Use and Reproduction In Copyright: This item is protected by copyright. Copyright to this resource is held by the creator or current rights holder, and the resource is provided here for educational purposes. It may not be reproduced or distributed in any format without permission of the copyright owner. Users assume full responsibility for any infringement of copyright or related rights.
File Name index.cpd
Item Description
Title Image 43
Format (IMT)
  • image/jpeg
File Name uhlib_4447404_042.jpg
Transcript 44-13 roubles per month, the women's average wage was then only 29-88 roubles per month, and this proportion between men's and women's wages Istill holds good to a considerable extent. The concentration of industry during the last few years whilst assisting [enormously the growing prosperity of the Soviet national economy, necessarily threw numbers of workers, particularly the less skilled women, out of employment. To fight this tendency, the Russian trade unions have j decided, on the one hand, to relax temporarily the rules against the employ- Iment of women on certain classes of night work and in certain injurious 1 trades; and, on the other hand, an effort is being made to raise the skill of working women by their admission into factory-workshop schools as well as by raising the general level of their education, the stamping out of illiteracy, and so on. This subject is dealt with more fully in the chapter on Education. As a general rule, women are prohibited from being employed on night work, and in heavy and injurious trades. This applies in all cases to girls under eighteen, and also to nursing and expectant mothers. But in view of the endeavour to place woman on an equal economic footing with man and to give her equal opportunities, this rule is modified in certain cases. Thus in certain classes of transport work where employment must be continuous and where adherence to the rule against night work for women would lead to the dismissal of women and their substitution by men, or to their employment on less well paid jobs, an exception is made, and with the permission of the Commissariat (Ministry) for Labour and the medical adviser in each individual case, women are permitted to be employed on night duty.

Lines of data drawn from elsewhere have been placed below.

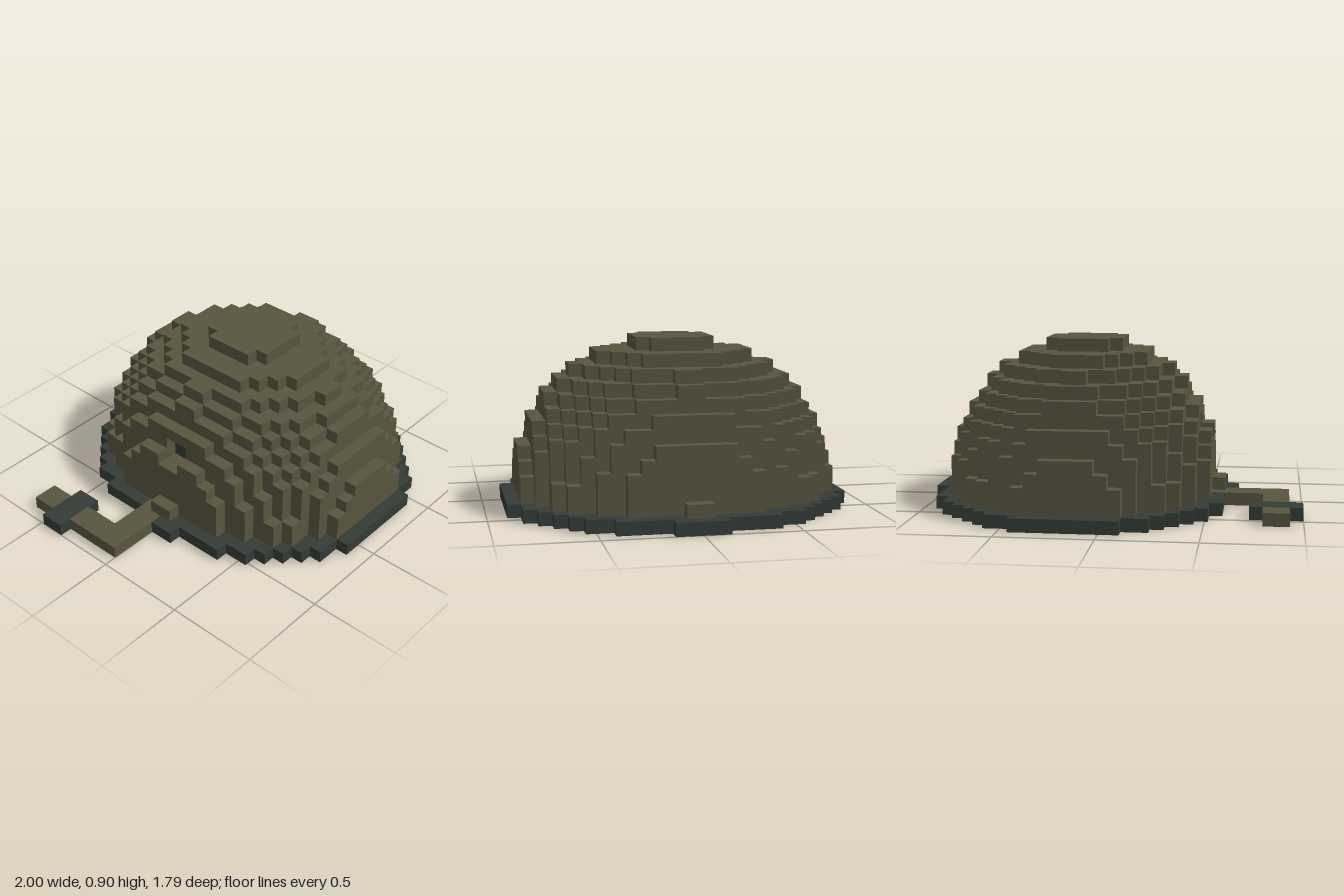
import * as THREE from 'three';
import { mergeGeometries } from 'three/addons/utils/BufferGeometryUtils.js';

const V = 2 / 29;        // voxel size
const CX = 2.5;          // dome centre in voxels along x

const olive = new THREE.MeshStandardMaterial({ color: 0x58553f });
olive.name = 'olive';
const darkGreen = new THREE.MeshStandardMaterial({ color: 0x343c37 });
darkGreen.name = 'dark green';

// Box given by its two corners in voxel units
function block(x0, x1, y0, y1, z0, z1) {
  const g = new THREE.BoxGeometry((x1 - x0) * V, (y1 - y0) * V, (z1 - z0) * V);
  return g.translate((x0 + x1) / 2 * V, (y0 + y1) / 2 * V, (z0 + z1) / 2 * V);
}

// Half width in whole voxels of a voxelised ellipse row
function halfWidth(a2, rest) {
  return rest < 1 ? Math.round(Math.sqrt(a2 * (1 - rest))) : 0;
}

function part(name, boxes, material) {
  const mesh = new THREE.Mesh(mergeGeometries(boxes), material);
  mesh.name = name;
  return mesh;
}

export function createModel() {
  const model = new THREE.Group();
  model.name = 'steppedDome';

  // Base disc, one voxel thick; two rows on the right make room for the arm
  const base = [];
  for (let z = -13; z < 13; z++) {
    const w = halfWidth(134.56, (z + 0.5) ** 2 / 178);
    const left = z === -2 || z === -1 ? -10 : -w;
    base.push(block(CX + left, CX + w, 0, 1, z, z + 1));
  }
  model.add(part('baseRim', base, darkGreen));

  // Half ellipsoid in voxel rows, with a small opening on the right side
  const dome = [];
  for (let y = 1; y <= 12; y++) {
    for (let z = -12; z < 12; z++) {
      const w = halfWidth(111, (z + 0.5) ** 2 / 150.5 + (y - 1) ** 2 / 131.3);
      if (!w) continue;
      const open = (y === 5 || y === 6) && (z === -1 || z === 0);
      dome.push(block(CX - (open ? 8 : w), CX + w, y, y + 1, z, z + 1));
    }
  }
  model.add(part('dome', dome, olive));

  // Dark back of the opening
  model.add(part('openingBack', [block(CX - 8.1, CX - 8, 5, 7, -1, 1)], darkGreen));

  // Bent arm lying on the ground, with a crossbar near its end
  model.add(part('arm', [
    block(-13.5, CX - 10, 0, 1, -2, 0),
    block(-13.5, -11.5, 0, 1, -5, -2),
    block(-13.5, -11.5, 0, 1, -9, -7),
  ], olive));
  model.add(part('armCrossbar', [block(-14.5, -10.5, 0, 1, -7, -5)], darkGreen));

  return model;
}
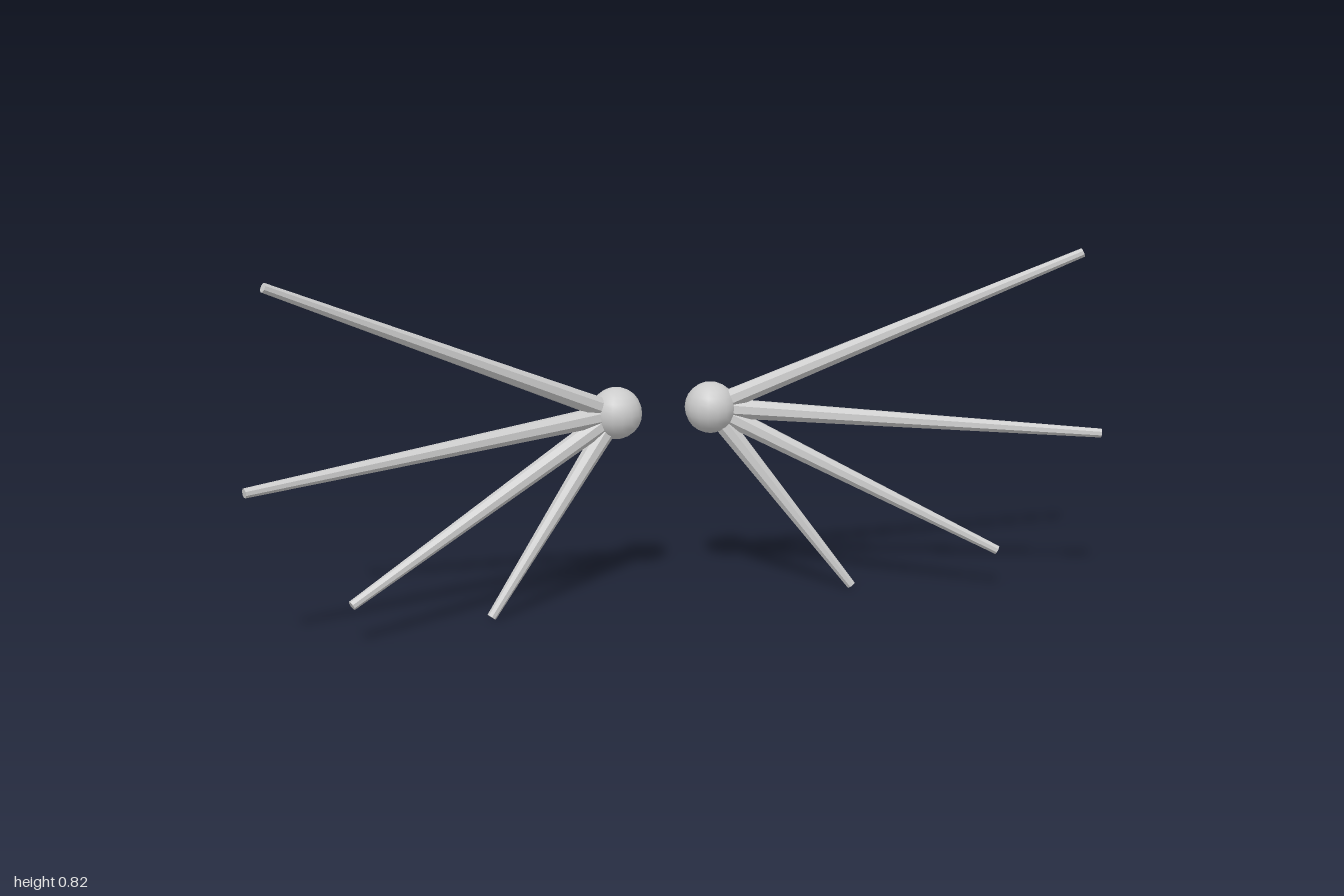
import * as THREE from 'three';

export function createModel() {
  const root = new THREE.Group();
  const smooth = new THREE.MeshStandardMaterial({ color: 0xcccccc });
  const faceted = new THREE.MeshStandardMaterial({ color: 0xcccccc, flatShading: true });
  const up = new THREE.Vector3(0, 1, 0);

  // Tip centres of the spokes on the left side, from top to bottom
  const tips = [
    [0.935, 0.814, 0.149],
    [0.994, 0.385, 0.165],
    [0.77, 0.097, 0.094],
    [0.44, 0.007, -0.013],
  ];

  for (const side of [1, -1]) {
    const fan = new THREE.Group();
    fan.name = side > 0 ? 'leftFan' : 'rightFan';
    const centre = new THREE.Vector3(side * 0.115, 0.444, -0.115);

    // Ball joint the spokes grow from
    const hub = new THREE.Mesh(new THREE.SphereGeometry(0.061, 16, 12), smooth);
    hub.name = 'hub';
    hub.position.copy(centre);
    fan.add(hub);

    // Tapered spokes running from the hub centre out to the tips
    tips.forEach(([x, y, z], i) => {
      const tip = new THREE.Vector3(side * x, y, z);
      const dir = tip.clone().sub(centre);
      const spoke = new THREE.Mesh(new THREE.CylinderGeometry(0.011, 0.025, dir.length(), 8), faceted);
      spoke.name = `spoke${i + 1}`;
      spoke.position.copy(centre).add(tip).multiplyScalar(0.5);
      spoke.quaternion.setFromUnitVectors(up, dir.normalize());
      fan.add(spoke);
    });
    root.add(fan);
  }
  return root;
}
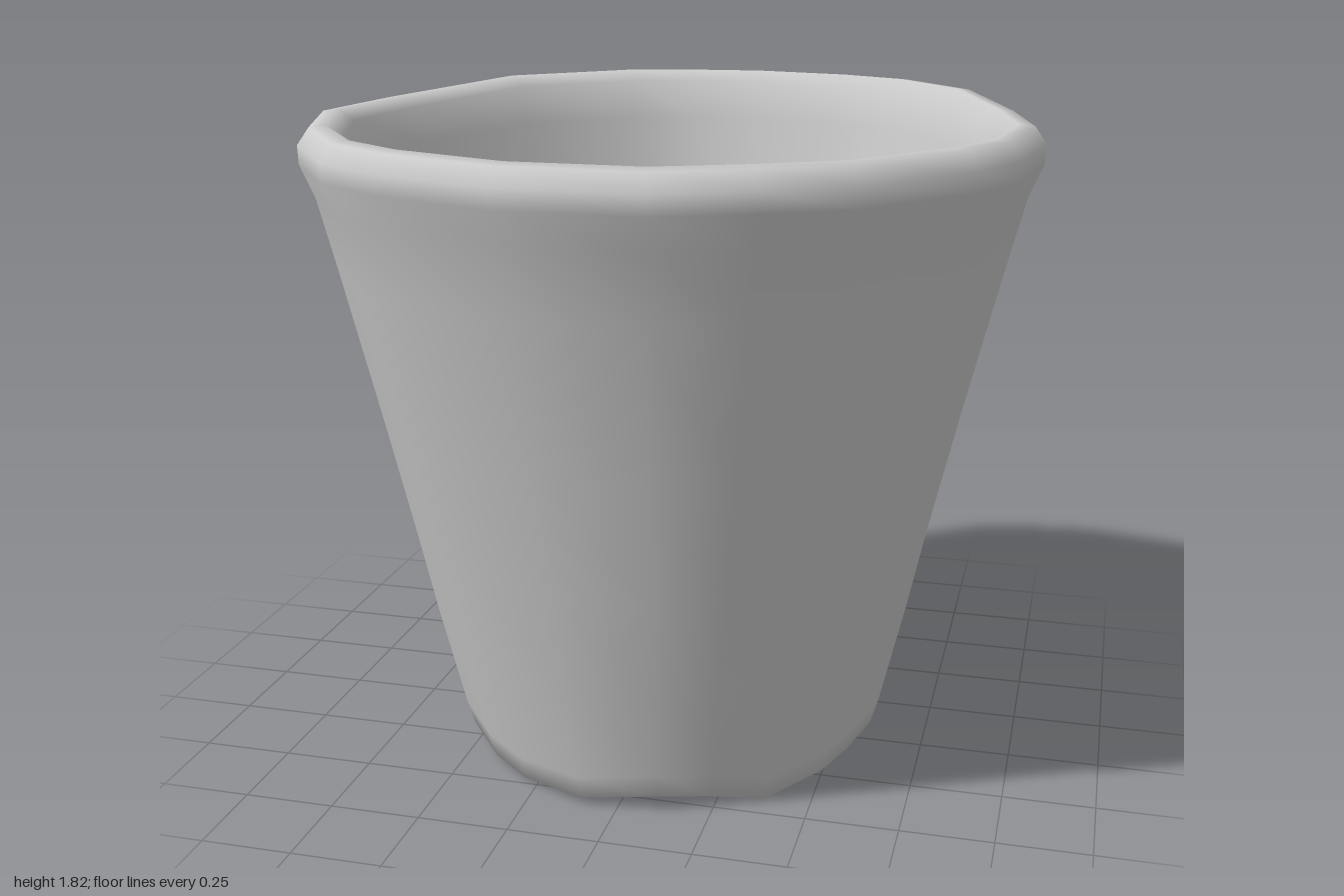
import * as THREE from 'three';

// Hand-shaped outline of the rim seen from above: [x, z], starting at the back, going towards +x
const RIM = [
  [0.07, -0.97], [0.37, -0.91], [0.56, -0.82], [0.77, -0.64], [0.92, -0.38], [1, -0.05], [0.96, 0.27],
  [0.87, 0.46], [0.64, 0.75], [0.42, 0.87], [0.19, 0.97], [-0.17, 0.97], [-0.5, 0.85], [-0.69, 0.72],
  [-0.88, 0.45], [-1, 0.1], [-0.95, -0.27], [-0.7, -0.66], [-0.36, -0.9], [-0.15, -0.95],
];

// Rings from under the base, up the outside, over the lip and down the inside: [scale, y, fold amount]
const PROFILE = [
  [0.01, 0.05, 0], [0.35, 0.045, 0], [0.53, 0.025, 1], [0.585, 0.03, 1], [0.605, 0.1, 1], [0.675, 0.4, 0.6],
  [0.735, 0.66, 0.2], [0.815, 1.0, 0], [0.915, 1.42, 0], [0.96, 1.6, 0], [0.998, 1.69, 0], [1, 1.74, 0],
  [0.968, 1.785, 0], [0.925, 1.79, 0], [0.88, 1.76, 0], [0.85, 1.66, 0], [0.82, 1.5, 0], [0.7, 0.95, 0],
  [0.56, 0.4, 0], [0.51, 0.24, 0], [0.46, 0.18, 0], [0.3, 0.165, 0],
];

const HOLE = { x: 0.01, z: -0.02, r: 0.125, top: 0.165, bottom: 0.09 };

// Radius of a five-sided polygon in the direction a
function pentagonRadius(a) {
  const step = (Math.PI * 2) / 5;
  const local = (((a - 0.05) % step) + step) % step;
  return (HOLE.r * Math.cos(step / 2)) / Math.cos(local - step / 2);
}

function ringPoint([scale, y, fold], [px, pz]) {
  const a = Math.atan2(pz, px);
  // soft folds and an uneven lower edge near the base
  const s = scale * (1 + fold * (0.014 * Math.cos(7 * a + 0.6) + 0.008 * Math.cos(4 * a)));
  const x = px * s;
  const z = pz * s - 0.015 * (1 - scale);
  const wave = y < 0.2 ? fold * 0.02 * Math.sin(5 * a + 1) : 0;
  // the lip rises slightly at the back
  const lift = 0.035 * THREE.MathUtils.smoothstep(y, 1.5, 1.78) * THREE.MathUtils.smoothstep(-pz, 0.35, 0.75);
  return [x, y + wave + lift, z];
}

function skin(rings) {
  const n = rings[0].length;
  const index = [];
  for (let i = 0; i < rings.length - 1; i++) {
    for (let j = 0; j < n; j++) {
      const k = (j + 1) % n;
      const a = i * n + j, b = i * n + k, c = a + n, d = b + n;
      index.push(a, c, d, a, d, b);
    }
  }
  const geometry = new THREE.BufferGeometry();
  geometry.setAttribute('position', new THREE.Float32BufferAttribute(rings.flat(2), 3));
  geometry.setIndex(index);
  geometry.computeVertexNormals();
  return geometry;
}

export function createModel() {
  const model = new THREE.Group();
  model.name = 'flowerPot';
  const material = new THREE.MeshStandardMaterial({ color: 0xcccccc, side: THREE.DoubleSide });

  // Pot body: base, tapered wall, rounded lip, inside wall and floor up to the drain recess
  const rings = PROFILE.map((p) => RIM.map((q) => ringPoint(p, q)));
  rings.push(RIM.map(([px, pz]) => {
    const a = Math.atan2(pz, px);
    const r = pentagonRadius(a);
    return [HOLE.x + r * Math.cos(a), HOLE.top, HOLE.z + r * Math.sin(a)];
  }));
  const body = new THREE.Mesh(skin(rings), material);
  body.name = 'potBody';
  model.add(body);

  // Five-sided drain recess in the floor
  const depth = HOLE.top - HOLE.bottom;
  const wall = new THREE.Mesh(new THREE.CylinderGeometry(HOLE.r, HOLE.r, depth, 5, 1, true), material);
  wall.name = 'drainWall';
  wall.rotation.y = Math.PI / 2 - 0.05;
  wall.position.set(HOLE.x, HOLE.bottom + depth / 2, HOLE.z);
  const floor = new THREE.Mesh(new THREE.CircleGeometry(HOLE.r, 5), material);
  floor.name = 'drainFloor';
  floor.rotation.set(-Math.PI / 2, 0, -0.05);
  floor.position.set(HOLE.x, HOLE.bottom, HOLE.z);
  model.add(wall, floor);

  return model;
}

They are also permitted temporarily to do night work in the postal and telegraph service in view of the absence of sufficient qualified men in these services. Women are prohibited from employment involving the carrying of heavy loads, but in the cases described above they are occasionally permitted to do so providing no hand load exceeds 36 pounds ; they may not push loads on rails of over half a ton or of over 160 pounds on ordinary roads and so on. Women are prohibited from employment in the heavy branches of the timber trade, peat production, &c. As regards the injurious trades, such as certain branches of the tobacco trade and those in which poisonous substances are used, the employment of women is, for the most part, prohibited ; where it is pennitted women are given a certain definite allowance (at the expense of the enterprise) of milk, butter, or other fats to counteract the effects of the injurious materials, Amongst the trades prohibited to women are certain sections of the printing trade where the worker comes into contact with lead, dust, or poisonous gases; many branches of the chemical trade, and so on. Women are also prohibited from working in those trades in which work is carried out at a high temperature. The maximum hours of wrork in unhealthy occupations is seven hours, but in many of them it is only six hours. In addition, overalls and caps are supplied free of charge to all such workers. These rules apply to men as well as to women. At the present time women at work on treadle machines and other occupations in which work during the menstruation periods is unhealthy have two days off with pay, during this period. In general, not less than (27)